====== DATA ======

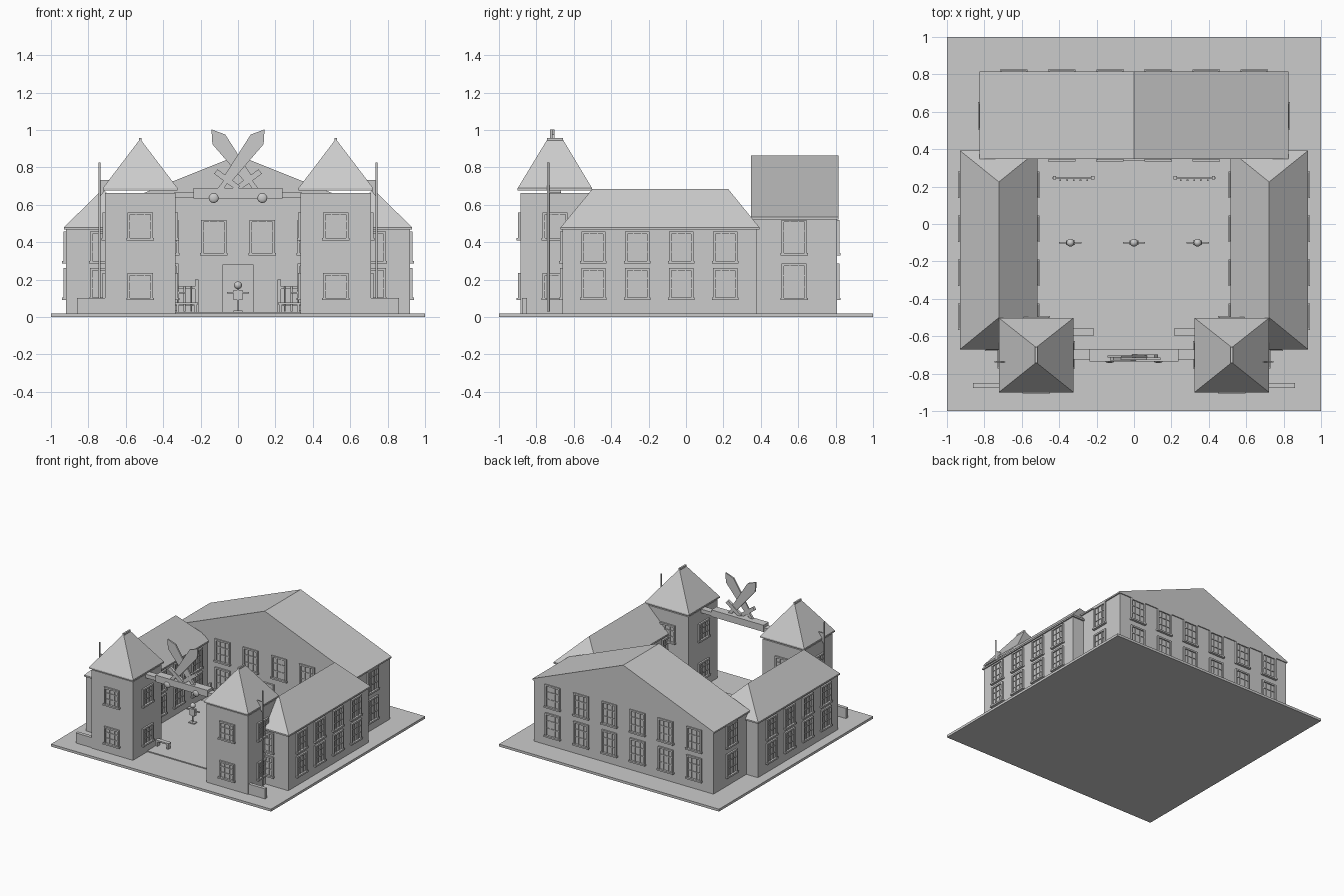
import bpy, bmesh, math
from mathutils import Matrix, Vector

cube = bpy.data.objects.get("Cube")
if cube:
    bpy.data.objects.remove(cube, do_unlink=True)

stone = bpy.data.materials.new("light_grey")
stone.use_nodes = True
GREY = (0.6, 0.6, 0.6, 1)
stone.diffuse_color = GREY
stone.node_tree.nodes["Principled BSDF"].inputs["Base Color"].default_value = GREY


def finish(name, bm):
    bmesh.ops.recalc_face_normals(bm, faces=bm.faces)
    mesh = bpy.data.meshes.new(name)
    bm.to_mesh(mesh)
    bm.free()
    mesh.materials.append(stone)
    ob = bpy.data.objects.new(name, mesh)
    bpy.context.scene.collection.objects.link(ob)
    return ob


def add_box(bm, x0, x1, y0, y1, z0, z1, frame=Matrix()):
    size = Matrix.Diagonal((x1 - x0, y1 - y0, z1 - z0, 1))
    centre = Matrix.Translation(((x0 + x1) / 2, (y0 + y1) / 2, (z0 + z1) / 2))
    bmesh.ops.create_cube(bm, size=1, matrix=frame @ centre @ size)


def box(name, *limits):
    bm = bmesh.new()
    add_box(bm, *limits)
    return finish(name, bm)


def hull(name, points):
    bm = bmesh.new()
    for p in points:
        bm.verts.new(p)
    bmesh.ops.convex_hull(bm, input=bm.verts)
    bmesh.ops.dissolve_limit(bm, angle_limit=0.01, verts=bm.verts, edges=bm.edges)
    return finish(name, bm)


def roof(name, x0, x1, y0, y1, eave, top, ridge0, ridge1, lip=0.012):
    """Roof with a ridge along y and a thin vertical eave edge."""
    xm = (x0 + x1) / 2
    pts = [(x, y, z) for x in (x0, x1) for y in (y0, y1) for z in (eave, eave + lip)]
    return hull(name, pts + [(xm, ridge0, top), (xm, ridge1, top)])


def window(name, x, y, z0, z1, w, facing):
    """Framed window on a wall; facing is the turn in degrees from the front."""
    bm = bmesh.new()
    m = Matrix.Translation((x, y, 0)) @ Matrix.Rotation(math.radians(facing), 4, 'Z')
    h, t = w / 2, 0.013
    add_box(bm, -h, h, -0.003, 0.005, z0, z1, m)
    for s in (-1, 1):
        add_box(bm, s * h - t * (s > 0), s * h + t * (s < 0), -0.014, 0, z0, z1, m)
        add_box(bm, s * w / 6 - 0.003, s * w / 6 + 0.003, -0.009, 0, z0, z1, m)
    add_box(bm, -h, h, -0.014, 0, z1 - t, z1, m)
    add_box(bm, -h - 0.006, h + 0.006, -0.02, 0, z0, z0 + t, m)
    for k in (0.36, 0.68):
        z = z0 + k * (z1 - z0)
        add_box(bm, -h, h, -0.009, 0, z - 0.003, z + 0.003, m)
    return finish(name, bm)


def ball(name, loc, r, flat=1.0):
    bm = bmesh.new()
    m = Matrix.Translation(loc) @ Matrix.Diagonal((1, flat, 1, 1))
    bmesh.ops.create_uvsphere(bm, u_segments=16, v_segments=10, radius=r, matrix=m)
    for f in bm.faces:
        f.smooth = True
    return finish(name, bm)


def pole(name, x, y, z0, z1, r):
    bm = bmesh.new()
    bmesh.ops.create_cone(bm, cap_ends=True, segments=12, radius1=r, radius2=r, depth=z1 - z0,
                          matrix=Matrix.Translation((x, y, (z0 + z1) / 2)))
    return finish(name, bm)


# Ground and courtyard floor
box("ground", -1, 1, -1, 1, 0, 0.02)
box("courtyard_floor", -0.53, 0.53, -0.7, 0.262, 0.015, 0.028)

# Main hall at the back
box("hall_walls", -0.815, 0.815, 0.355, 0.807, 0.01, 0.53)
roof("hall_roof", -0.825, 0.825, 0.347, 0.815, 0.522, 0.865, 0.347, 0.815)
box("hall_door", -0.07, 0.07, 0.347, 0.36, 0.02, 0.265)
for s in (-1, 1):
    box("door_post", s * 0.075 - 0.007, s * 0.075 + 0.007, 0.34, 0.36, 0.02, 0.28)
box("door_lintel", -0.082, 0.082, 0.34, 0.36, 0.266, 0.28)
hall_rows = ((0.09, 0.285), (0.33, 0.52))
for z0, z1 in hall_rows:
    for s in (-1, 1):
        for x in (0.128, 0.385, 0.643):
            window("hall_back_window", s * x, 0.807, z0, z1, 0.135, 180)
        window("hall_side_window", s * 0.815, 0.578, z0, z1, 0.135, s * 90)
        window("hall_front_window", s * 0.385, 0.355, z0, z1, 0.135, 0)
for s in (-1, 1):
    window("hall_front_window", s * 0.13, 0.355, 0.33, 0.52, 0.135, 0)

tower_rows = ((0.09, 0.235), (0.41, 0.56))
wing_rows = ((0.092, 0.262), (0.287, 0.457))
for s in (-1, 1):
    # Side wing with hipped roof
    a, b = sorted((s * 0.525, s * 0.92))
    box("wing_walls", a, b, -0.66, 0.38, 0.01, 0.475)
    roof("wing_roof", a - 0.01, b + 0.01, -0.67, 0.392, 0.468, 0.685, -0.5, 0.225)
    for z0, z1 in wing_rows:
        for y in (-0.495, -0.26, -0.025, 0.21):
            window("wing_outer_window", s * 0.92, y, z0, z1, 0.13, s * 90)
            window("wing_inner_window", s * 0.525, y, z0, z1, 0.13, -s * 90)
        window("wing_front_window", s * 0.725, -0.66, z0, z1, 0.13, 0)

    # Corner tower, its roof raised just above the walls
    c = s * 0.523
    box("tower_walls", c - 0.188, c + 0.188, -0.885, -0.512, 0.01, 0.664)
    roof("tower_roof", c - 0.2, c + 0.2, -0.9, -0.502, 0.677, 0.952, -0.74, -0.66)
    box("tower_ridge_cap", c - 0.007, c + 0.007, -0.743, -0.657, 0.943, 0.957)
    for z0, z1 in tower_rows:
        window("tower_front_window", c, -0.885, z0, z1, 0.135, 0)
        window("tower_back_window", c, -0.512, z0, z1, 0.135, 180)
        window("tower_left_window", c + 0.188, -0.7, z0, z1, 0.135, 90)
        window("tower_right_window", c - 0.188, -0.7, z0, z1, 0.135, -90)

    # Flagpole with pennant
    pole("flagpole", s * 0.741, -0.737, 0.03, 0.825, 0.006)
    hull("pennant", [(s * x, y, z) for x, z in ((0.74, 0.733), (0.67, 0.733), (0.74, 0.64))
                     for y in (-0.74, -0.734)])

    # Low outer wall
    a, b = sorted((s * 0.7, s * 0.86))
    box("low_wall", a, b, -0.878, -0.85, 0.02, 0.103)

    # Bench by the gate
    a, b = sorted((s * 0.215, s * 0.335))
    box("bench_seat", a, b, -0.595, -0.56, 0.066, 0.078)
    for x in (a + 0.012, b - 0.012):
        box("bench_leg", x - 0.007, x + 0.007, -0.592, -0.563, 0.02, 0.068)

    # Weapon rack
    for x in (0.22, 0.425):
        box("rack_post", s * x - 0.009, s * x + 0.009, 0.238, 0.256, 0.02, 0.2)
    a, b = sorted((s * 0.21, s * 0.435))
    for z in (0.06, 0.15):
        box("rack_rail", a, b, 0.24, 0.252, z, z + 0.014)
    for i in range(5):
        pole("rack_spear", s * (0.25 + i * 0.036), 0.234, 0.03, 0.165, 0.005)

# Gate beam between the towers
box("gate_beam_ends", -0.34, 0.34, -0.725, -0.672, 0.638, 0.668)
box("gate_beam", -0.237, 0.237, -0.735, -0.667, 0.635, 0.69)

# Crossed swords on the beam, each built upright and tilted about its pommel
BLADE = ((-0.024, 0.12), (0.024, 0.12), (0.043, 0.39), (0, 0.456), (-0.043, 0.39))
for s in (-1, 1):
    y = -0.714 - s * 0.006
    tilt = Matrix.Translation((-s * 0.13, y, 0.637)) @ Matrix.Rotation(s * math.radians(36.6), 4, 'Y')
    hull("sword_blade", [tilt @ Vector((x, d, z)) for x, z in BLADE for d in (-0.006, 0.006)])
    bm = bmesh.new()
    add_box(bm, -0.075, 0.075, -0.011, 0.011, 0.105, 0.135, tilt)
    add_box(bm, -0.013, 0.013, -0.009, 0.009, 0, 0.11, tilt)
    finish("sword_hilt", bm)
    ball("sword_pommel", (-s * 0.13, -0.73, 0.637), 0.027, 0.5)

# Training dummies in the courtyard
for x in (-0.34, 0, 0.34):
    box("dummy_foot", x - 0.025, x + 0.025, -0.12, -0.08, 0.02, 0.035)
    pole("dummy_post", x, -0.1, 0.03, 0.16, 0.006)
    box("dummy_body", x - 0.024, x + 0.024, -0.112, -0.088, 0.09, 0.145)
    box("dummy_arms", x - 0.06, x + 0.06, -0.104, -0.096, 0.125, 0.134)
    ball("dummy_head", (x, -0.1, 0.17), 0.021)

======

▶ **TASK TO CARRY OUT**: How many lines of the data above include the word "sorted"? Only that number should be returned.

▶ **RESPONSE**: 4